Directions ->
Of all the lines below, output only those starting at the one with "bm.faces.new(list(dict.fromkeys(strip)))" and ending at the one with "bpy.ops.object.select_all(action='DESELECT')", both ends included, exactly as written.

Record extracts ->
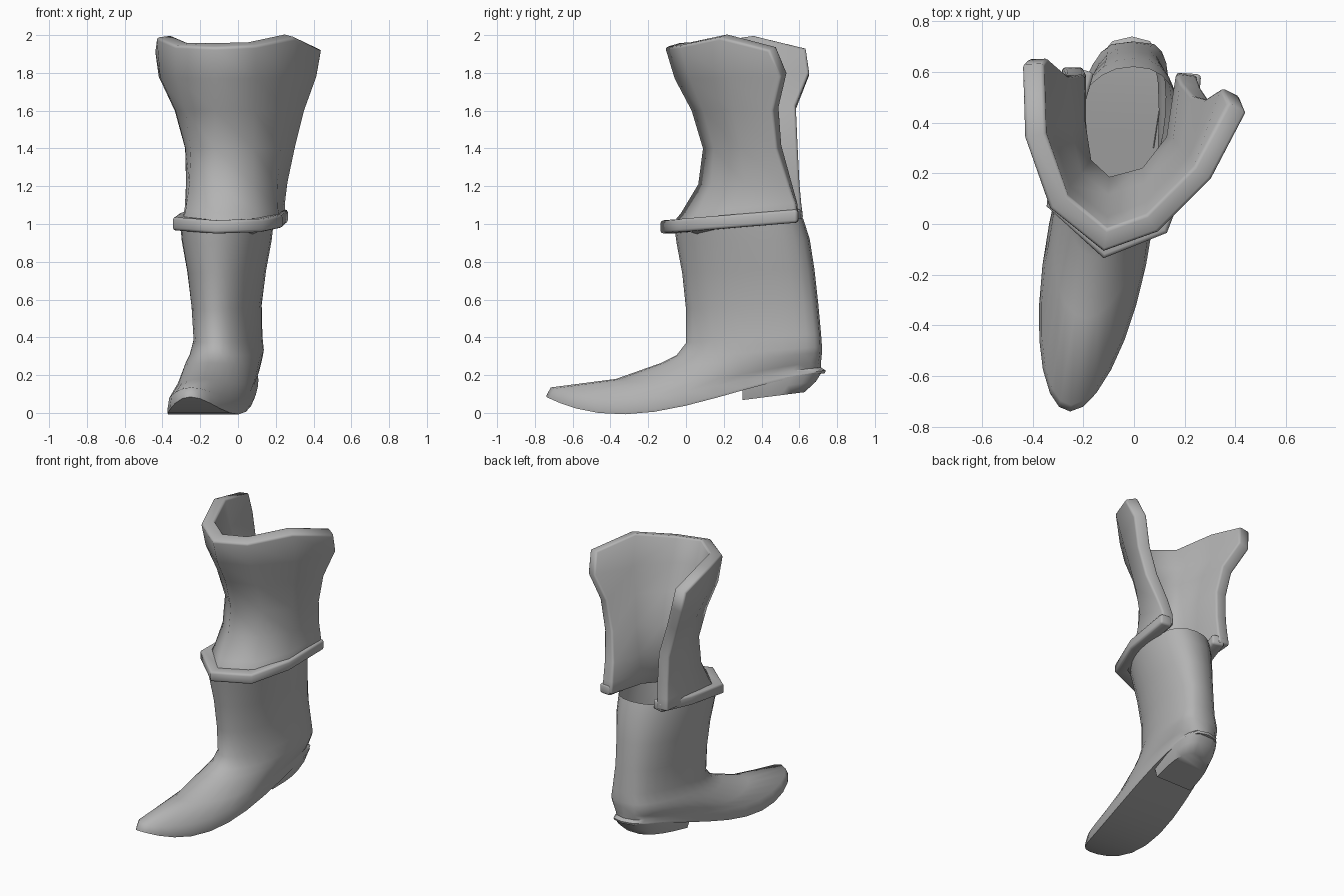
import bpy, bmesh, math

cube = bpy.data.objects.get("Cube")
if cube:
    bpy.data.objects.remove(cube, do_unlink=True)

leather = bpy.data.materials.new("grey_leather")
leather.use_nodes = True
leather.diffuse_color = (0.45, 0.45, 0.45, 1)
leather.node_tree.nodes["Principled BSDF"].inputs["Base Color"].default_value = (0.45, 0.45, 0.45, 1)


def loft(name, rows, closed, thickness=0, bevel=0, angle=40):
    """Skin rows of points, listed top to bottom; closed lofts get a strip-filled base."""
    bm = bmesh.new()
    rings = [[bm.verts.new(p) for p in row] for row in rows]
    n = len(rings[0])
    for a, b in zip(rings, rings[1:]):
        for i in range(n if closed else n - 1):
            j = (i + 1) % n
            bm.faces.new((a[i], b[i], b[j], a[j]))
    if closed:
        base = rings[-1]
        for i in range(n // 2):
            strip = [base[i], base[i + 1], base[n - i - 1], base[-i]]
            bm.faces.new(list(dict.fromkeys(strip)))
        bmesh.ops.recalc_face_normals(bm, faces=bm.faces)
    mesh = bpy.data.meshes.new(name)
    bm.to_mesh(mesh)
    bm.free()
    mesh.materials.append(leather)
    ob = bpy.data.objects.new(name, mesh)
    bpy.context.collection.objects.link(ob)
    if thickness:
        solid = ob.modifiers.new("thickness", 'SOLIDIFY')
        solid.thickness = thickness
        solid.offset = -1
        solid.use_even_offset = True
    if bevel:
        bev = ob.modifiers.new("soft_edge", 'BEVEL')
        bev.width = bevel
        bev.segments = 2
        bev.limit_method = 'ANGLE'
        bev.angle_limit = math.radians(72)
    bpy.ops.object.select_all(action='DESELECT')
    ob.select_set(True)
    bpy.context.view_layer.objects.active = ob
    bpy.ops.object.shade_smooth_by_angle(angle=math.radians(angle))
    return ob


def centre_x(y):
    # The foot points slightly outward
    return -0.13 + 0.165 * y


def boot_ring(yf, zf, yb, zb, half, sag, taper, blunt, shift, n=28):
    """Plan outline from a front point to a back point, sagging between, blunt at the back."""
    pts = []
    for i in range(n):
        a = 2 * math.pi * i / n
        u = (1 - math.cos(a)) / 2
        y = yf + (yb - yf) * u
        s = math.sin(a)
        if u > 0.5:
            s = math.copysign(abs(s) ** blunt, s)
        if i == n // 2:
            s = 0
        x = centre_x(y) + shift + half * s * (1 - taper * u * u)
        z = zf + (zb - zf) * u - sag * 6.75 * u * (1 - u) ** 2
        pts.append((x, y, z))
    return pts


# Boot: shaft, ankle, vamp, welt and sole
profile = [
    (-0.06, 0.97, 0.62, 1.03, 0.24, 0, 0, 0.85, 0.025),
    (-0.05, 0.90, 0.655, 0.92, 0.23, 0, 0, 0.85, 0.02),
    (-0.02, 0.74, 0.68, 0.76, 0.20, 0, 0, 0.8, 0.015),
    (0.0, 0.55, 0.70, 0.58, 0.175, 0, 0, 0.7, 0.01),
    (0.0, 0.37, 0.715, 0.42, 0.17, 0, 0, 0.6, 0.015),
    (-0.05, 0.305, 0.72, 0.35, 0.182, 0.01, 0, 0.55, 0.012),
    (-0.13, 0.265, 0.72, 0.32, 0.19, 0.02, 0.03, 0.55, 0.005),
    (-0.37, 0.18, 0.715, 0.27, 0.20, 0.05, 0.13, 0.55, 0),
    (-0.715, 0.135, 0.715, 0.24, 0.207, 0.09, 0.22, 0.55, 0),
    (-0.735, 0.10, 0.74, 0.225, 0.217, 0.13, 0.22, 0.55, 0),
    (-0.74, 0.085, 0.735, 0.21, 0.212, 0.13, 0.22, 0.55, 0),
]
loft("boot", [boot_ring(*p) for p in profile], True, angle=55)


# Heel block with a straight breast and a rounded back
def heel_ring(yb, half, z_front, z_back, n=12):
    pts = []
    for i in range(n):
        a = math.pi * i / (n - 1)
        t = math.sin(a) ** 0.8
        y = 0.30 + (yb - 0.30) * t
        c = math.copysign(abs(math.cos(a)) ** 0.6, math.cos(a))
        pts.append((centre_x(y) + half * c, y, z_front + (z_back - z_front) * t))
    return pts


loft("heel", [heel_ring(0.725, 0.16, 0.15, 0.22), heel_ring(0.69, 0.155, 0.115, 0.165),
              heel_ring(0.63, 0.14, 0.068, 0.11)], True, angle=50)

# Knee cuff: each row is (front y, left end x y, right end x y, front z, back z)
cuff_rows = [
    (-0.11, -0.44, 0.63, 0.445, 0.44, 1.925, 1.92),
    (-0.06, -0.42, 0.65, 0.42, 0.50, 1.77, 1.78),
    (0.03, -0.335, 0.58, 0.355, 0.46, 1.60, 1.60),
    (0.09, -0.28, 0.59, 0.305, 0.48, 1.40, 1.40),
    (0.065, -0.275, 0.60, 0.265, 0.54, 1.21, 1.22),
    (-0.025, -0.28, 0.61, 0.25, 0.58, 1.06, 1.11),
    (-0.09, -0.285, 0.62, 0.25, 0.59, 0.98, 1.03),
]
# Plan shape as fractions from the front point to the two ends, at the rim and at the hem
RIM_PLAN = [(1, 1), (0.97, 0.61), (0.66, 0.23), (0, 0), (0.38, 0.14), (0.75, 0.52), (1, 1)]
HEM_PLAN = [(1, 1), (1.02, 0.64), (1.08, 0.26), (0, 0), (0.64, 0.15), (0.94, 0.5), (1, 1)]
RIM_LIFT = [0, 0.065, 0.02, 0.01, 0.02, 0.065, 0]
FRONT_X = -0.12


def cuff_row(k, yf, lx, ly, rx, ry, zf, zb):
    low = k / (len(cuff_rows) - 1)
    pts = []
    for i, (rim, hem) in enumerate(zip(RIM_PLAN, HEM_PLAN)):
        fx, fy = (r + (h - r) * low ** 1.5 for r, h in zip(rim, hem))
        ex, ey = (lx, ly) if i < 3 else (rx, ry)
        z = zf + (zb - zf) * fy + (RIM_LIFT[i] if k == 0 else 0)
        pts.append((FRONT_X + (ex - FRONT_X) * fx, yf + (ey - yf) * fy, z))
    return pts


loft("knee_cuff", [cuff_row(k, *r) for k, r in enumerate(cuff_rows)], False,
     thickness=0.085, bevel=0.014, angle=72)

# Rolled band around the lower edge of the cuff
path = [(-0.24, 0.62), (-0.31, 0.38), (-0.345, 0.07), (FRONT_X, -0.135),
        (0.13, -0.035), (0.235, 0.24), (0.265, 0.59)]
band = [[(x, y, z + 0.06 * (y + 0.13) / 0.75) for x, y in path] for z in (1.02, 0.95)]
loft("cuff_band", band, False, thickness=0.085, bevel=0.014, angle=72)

Exercise result ->
            bm.faces.new(list(dict.fromkeys(strip)))
        bmesh.ops.recalc_face_normals(bm, faces=bm.faces)
    mesh = bpy.data.meshes.new(name)
    bm.to_mesh(mesh)
    bm.free()
    mesh.materials.append(leather)
    ob = bpy.data.objects.new(name, mesh)
    bpy.context.collection.objects.link(ob)
    if thickness:
        solid = ob.modifiers.new("thickness", 'SOLIDIFY')
        solid.thickness = thickness
        solid.offset = -1
        solid.use_even_offset = True
    if bevel:
        bev = ob.modifiers.new("soft_edge", 'BEVEL')
        bev.width = bevel
        bev.segments = 2
        bev.limit_method = 'ANGLE'
        bev.angle_limit = math.radians(72)
    bpy.ops.object.select_all(action='DESELECT')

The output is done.